TASK BRIEF:
Your answer must be the lines of the entries below, exactly as written, from the first line through the line containing "# Front deck".

(Excerpts from a dataset)

^^^^^^^^

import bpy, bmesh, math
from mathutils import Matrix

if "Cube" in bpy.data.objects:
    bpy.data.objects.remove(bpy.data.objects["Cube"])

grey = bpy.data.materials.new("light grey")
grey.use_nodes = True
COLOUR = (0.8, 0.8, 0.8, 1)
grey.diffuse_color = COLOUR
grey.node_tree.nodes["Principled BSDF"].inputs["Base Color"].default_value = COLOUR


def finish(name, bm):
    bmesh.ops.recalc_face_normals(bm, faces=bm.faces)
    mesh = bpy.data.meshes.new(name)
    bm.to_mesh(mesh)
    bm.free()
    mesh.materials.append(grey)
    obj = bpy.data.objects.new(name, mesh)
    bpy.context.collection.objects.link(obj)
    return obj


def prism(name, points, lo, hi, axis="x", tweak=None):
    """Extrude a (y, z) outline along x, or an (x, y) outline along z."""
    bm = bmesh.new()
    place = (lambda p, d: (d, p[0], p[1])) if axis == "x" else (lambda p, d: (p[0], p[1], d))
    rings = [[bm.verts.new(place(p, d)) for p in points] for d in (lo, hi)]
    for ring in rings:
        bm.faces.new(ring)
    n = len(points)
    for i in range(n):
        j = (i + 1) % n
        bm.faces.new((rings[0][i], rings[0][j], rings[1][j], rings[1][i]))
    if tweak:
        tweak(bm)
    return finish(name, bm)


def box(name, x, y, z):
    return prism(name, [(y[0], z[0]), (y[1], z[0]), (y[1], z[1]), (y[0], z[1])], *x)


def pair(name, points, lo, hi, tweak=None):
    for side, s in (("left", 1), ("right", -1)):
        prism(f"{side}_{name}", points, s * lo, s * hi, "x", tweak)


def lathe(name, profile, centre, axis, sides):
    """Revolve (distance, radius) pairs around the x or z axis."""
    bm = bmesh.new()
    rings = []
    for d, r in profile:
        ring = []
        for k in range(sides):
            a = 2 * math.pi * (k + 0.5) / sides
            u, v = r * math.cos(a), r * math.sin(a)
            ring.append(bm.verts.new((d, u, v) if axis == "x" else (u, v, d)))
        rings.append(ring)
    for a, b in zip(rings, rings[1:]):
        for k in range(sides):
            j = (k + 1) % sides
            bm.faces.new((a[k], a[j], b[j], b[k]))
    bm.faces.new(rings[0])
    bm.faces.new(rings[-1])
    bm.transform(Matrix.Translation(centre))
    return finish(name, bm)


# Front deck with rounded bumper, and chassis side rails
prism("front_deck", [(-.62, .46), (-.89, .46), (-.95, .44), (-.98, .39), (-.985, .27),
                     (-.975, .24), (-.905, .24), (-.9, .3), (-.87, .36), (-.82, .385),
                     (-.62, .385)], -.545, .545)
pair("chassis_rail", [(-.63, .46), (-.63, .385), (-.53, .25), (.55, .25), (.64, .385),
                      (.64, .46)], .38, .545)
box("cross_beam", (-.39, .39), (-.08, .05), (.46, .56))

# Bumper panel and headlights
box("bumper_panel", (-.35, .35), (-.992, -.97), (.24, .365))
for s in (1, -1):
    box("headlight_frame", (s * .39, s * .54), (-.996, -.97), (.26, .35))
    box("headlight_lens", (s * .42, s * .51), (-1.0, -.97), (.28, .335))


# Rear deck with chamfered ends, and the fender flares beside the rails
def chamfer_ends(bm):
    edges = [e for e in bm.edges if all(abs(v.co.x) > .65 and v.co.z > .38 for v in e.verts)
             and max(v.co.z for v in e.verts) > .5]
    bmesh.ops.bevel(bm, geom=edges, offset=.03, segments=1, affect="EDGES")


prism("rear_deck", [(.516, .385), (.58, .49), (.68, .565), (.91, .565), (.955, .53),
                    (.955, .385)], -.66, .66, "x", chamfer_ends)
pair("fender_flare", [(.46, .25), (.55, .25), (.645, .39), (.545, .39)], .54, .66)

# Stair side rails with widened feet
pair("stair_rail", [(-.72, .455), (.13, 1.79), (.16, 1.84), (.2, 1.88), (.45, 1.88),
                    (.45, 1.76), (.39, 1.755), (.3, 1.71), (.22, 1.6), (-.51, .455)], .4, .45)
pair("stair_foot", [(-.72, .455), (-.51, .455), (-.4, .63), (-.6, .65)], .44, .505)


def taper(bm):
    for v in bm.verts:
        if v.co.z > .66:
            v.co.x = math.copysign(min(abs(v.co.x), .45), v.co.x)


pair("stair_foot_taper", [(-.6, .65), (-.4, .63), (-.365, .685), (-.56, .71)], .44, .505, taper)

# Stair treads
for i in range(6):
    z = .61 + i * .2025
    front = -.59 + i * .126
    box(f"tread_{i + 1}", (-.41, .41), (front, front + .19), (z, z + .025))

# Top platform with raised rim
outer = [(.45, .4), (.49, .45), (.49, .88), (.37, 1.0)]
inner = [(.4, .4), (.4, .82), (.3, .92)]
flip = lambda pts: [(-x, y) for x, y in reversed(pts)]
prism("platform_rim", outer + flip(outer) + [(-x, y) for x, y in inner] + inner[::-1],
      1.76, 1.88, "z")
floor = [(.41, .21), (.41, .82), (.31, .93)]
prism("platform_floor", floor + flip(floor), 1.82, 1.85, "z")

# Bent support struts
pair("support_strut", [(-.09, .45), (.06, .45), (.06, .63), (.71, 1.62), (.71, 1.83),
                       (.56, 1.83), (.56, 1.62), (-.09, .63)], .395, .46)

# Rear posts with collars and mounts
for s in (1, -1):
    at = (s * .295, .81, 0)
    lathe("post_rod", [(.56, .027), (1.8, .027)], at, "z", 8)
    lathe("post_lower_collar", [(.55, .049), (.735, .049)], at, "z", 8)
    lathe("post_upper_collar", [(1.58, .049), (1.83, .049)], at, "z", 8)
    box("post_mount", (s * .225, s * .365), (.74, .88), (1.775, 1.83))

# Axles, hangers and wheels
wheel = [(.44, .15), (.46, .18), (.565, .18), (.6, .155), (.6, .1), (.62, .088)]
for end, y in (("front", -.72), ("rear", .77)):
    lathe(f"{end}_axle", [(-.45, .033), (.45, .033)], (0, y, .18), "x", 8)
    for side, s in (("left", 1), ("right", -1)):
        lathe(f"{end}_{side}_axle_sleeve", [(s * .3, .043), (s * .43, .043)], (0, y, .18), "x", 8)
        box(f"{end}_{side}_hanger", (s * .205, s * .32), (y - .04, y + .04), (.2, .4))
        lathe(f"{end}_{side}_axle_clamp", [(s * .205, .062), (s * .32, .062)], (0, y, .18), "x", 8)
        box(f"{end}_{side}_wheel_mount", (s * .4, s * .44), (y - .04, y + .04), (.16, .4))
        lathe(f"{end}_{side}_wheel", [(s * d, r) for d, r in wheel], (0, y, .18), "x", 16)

^^^^^^^^

YOUR RESPONSE:
import bpy, bmesh, math
from mathutils import Matrix

if "Cube" in bpy.data.objects:
    bpy.data.objects.remove(bpy.data.objects["Cube"])

grey = bpy.data.materials.new("light grey")
grey.use_nodes = True
COLOUR = (0.8, 0.8, 0.8, 1)
grey.diffuse_color = COLOUR
grey.node_tree.nodes["Principled BSDF"].inputs["Base Color"].default_value = COLOUR


def finish(name, bm):
    bmesh.ops.recalc_face_normals(bm, faces=bm.faces)
    mesh = bpy.data.meshes.new(name)
    bm.to_mesh(mesh)
    bm.free()
    mesh.materials.append(grey)
    obj = bpy.data.objects.new(name, mesh)
    bpy.context.collection.objects.link(obj)
    return obj


def prism(name, points, lo, hi, axis="x", tweak=None):
    """Extrude a (y, z) outline along x, or an (x, y) outline along z."""
    bm = bmesh.new()
    place = (lambda p, d: (d, p[0], p[1])) if axis == "x" else (lambda p, d: (p[0], p[1], d))
    rings = [[bm.verts.new(place(p, d)) for p in points] for d in (lo, hi)]
    for ring in rings:
        bm.faces.new(ring)
    n = len(points)
    for i in range(n):
        j = (i + 1) % n
        bm.faces.new((rings[0][i], rings[0][j], rings[1][j], rings[1][i]))
    if tweak:
        tweak(bm)
    return finish(name, bm)


def box(name, x, y, z):
    return prism(name, [(y[0], z[0]), (y[1], z[0]), (y[1], z[1]), (y[0], z[1])], *x)


def pair(name, points, lo, hi, tweak=None):
    for side, s in (("left", 1), ("right", -1)):
        prism(f"{side}_{name}", points, s * lo, s * hi, "x", tweak)


def lathe(name, profile, centre, axis, sides):
    """Revolve (distance, radius) pairs around the x or z axis."""
    bm = bmesh.new()
    rings = []
    for d, r in profile:
        ring = []
        for k in range(sides):
            a = 2 * math.pi * (k + 0.5) / sides
            u, v = r * math.cos(a), r * math.sin(a)
            ring.append(bm.verts.new((d, u, v) if axis == "x" else (u, v, d)))
        rings.append(ring)
    for a, b in zip(rings, rings[1:]):
        for k in range(sides):
            j = (k + 1) % sides
            bm.faces.new((a[k], a[j], b[j], b[k]))
    bm.faces.new(rings[0])
    bm.faces.new(rings[-1])
    bm.transform(Matrix.Translation(centre))
    return finish(name, bm)


# Front deck with rounded bumper, and chassis side rails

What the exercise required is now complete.